Staff informed the committee that representatives from Arlington County and City of Falls Church have contacted NVSWCD with a request for VCAP services for their jurisdictions. Staff has had initial discussions regarding the cost and capacity for providing these services, and discussed such proposals at previous TRC meetings.  Using the TRC’s guidance, staff will continue to work with both jurisdictions to develop a draft MOU, financial agreement, and proposed cap on the number of site visits. Those documents will hopefully be ready to present to the TRC at their next meeting. The details of these documents will also likely be used to revise existing MOUs with Fairfax City and Alexandria.

Ms. Fraser asked the committee for their opinion on using bamboo lattice as a means to control erosion in lieu of coir logs.

At the July NVSWCD Board of Directors Meeting, Ms. Bordas will ask the Board to delegate authority to the TRC to approve CAP-VCAP applications and reimbursements brought to the TRC’s August meeting because the Board normally does not meet in August.

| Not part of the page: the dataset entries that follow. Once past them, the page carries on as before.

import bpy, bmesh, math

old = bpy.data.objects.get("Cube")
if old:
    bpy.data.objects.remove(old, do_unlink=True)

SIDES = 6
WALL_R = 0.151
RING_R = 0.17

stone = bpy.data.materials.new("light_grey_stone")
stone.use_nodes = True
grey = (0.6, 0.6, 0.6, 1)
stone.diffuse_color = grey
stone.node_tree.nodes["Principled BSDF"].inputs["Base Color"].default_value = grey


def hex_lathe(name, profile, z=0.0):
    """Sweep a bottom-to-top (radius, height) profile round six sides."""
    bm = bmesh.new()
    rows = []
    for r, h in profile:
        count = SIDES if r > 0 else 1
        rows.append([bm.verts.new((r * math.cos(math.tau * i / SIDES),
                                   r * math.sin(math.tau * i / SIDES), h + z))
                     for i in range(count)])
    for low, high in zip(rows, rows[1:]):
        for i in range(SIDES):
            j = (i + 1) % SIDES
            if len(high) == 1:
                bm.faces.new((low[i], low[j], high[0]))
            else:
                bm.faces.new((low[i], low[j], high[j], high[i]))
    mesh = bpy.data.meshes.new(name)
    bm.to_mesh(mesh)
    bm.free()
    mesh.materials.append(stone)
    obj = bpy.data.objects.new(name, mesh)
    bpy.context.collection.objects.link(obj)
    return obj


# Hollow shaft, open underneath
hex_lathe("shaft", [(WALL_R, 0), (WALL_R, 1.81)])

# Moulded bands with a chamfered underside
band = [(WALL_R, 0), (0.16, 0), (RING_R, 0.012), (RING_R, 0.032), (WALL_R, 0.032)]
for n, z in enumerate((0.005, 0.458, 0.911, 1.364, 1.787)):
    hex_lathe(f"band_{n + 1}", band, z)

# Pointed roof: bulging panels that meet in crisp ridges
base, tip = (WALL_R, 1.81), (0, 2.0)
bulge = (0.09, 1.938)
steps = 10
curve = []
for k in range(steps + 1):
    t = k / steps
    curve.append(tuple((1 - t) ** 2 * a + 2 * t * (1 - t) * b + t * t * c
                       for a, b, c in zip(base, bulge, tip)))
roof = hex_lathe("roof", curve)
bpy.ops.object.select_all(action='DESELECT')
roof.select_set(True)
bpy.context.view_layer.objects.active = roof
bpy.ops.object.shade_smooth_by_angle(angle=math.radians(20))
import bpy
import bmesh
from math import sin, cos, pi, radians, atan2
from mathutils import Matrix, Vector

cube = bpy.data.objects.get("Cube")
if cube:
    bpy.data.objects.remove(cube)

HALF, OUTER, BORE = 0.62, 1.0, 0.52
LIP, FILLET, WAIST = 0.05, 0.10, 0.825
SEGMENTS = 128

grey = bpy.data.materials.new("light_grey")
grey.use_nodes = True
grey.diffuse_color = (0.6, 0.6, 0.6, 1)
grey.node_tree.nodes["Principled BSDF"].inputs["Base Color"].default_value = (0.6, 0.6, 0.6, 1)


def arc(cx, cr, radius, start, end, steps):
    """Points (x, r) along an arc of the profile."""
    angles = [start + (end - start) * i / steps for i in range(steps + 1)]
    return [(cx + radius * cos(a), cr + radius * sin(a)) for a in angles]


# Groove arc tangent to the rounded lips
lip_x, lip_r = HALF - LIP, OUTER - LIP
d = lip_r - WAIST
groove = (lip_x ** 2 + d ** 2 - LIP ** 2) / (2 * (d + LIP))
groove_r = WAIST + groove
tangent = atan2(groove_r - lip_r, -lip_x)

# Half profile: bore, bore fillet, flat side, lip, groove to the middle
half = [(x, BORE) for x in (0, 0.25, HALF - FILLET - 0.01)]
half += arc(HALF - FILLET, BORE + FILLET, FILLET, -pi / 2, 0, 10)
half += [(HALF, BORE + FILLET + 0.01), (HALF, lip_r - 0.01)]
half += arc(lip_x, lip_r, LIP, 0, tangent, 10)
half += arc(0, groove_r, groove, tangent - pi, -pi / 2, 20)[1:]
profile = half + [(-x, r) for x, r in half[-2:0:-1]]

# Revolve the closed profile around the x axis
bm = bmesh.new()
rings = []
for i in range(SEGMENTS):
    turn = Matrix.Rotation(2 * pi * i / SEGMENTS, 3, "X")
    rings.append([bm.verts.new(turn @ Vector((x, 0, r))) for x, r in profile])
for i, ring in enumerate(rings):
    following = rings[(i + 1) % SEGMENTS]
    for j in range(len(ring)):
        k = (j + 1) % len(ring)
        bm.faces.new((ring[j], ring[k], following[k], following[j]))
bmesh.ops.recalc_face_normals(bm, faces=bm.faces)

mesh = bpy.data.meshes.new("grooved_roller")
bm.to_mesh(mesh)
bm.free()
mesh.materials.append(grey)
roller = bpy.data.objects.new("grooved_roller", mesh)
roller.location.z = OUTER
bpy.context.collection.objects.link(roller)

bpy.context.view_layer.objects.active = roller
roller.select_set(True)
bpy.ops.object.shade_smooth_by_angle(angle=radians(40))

The TRC will also formally nominate Chris Koerner for a voting position on the committee, taking the place formerly held by John Peterson. Ms. Bordas will also confirm that the Board does not plan to meet in August. If so, the TRC meeting will be rescheduled to the date normally reserved for Board meetings.

Ms. Bordas adjourned the meeting at approximately 11:25. The next TRC meeting will be tentatively scheduled for August 22nd at 10 AM

Fairfax Virtual Assistant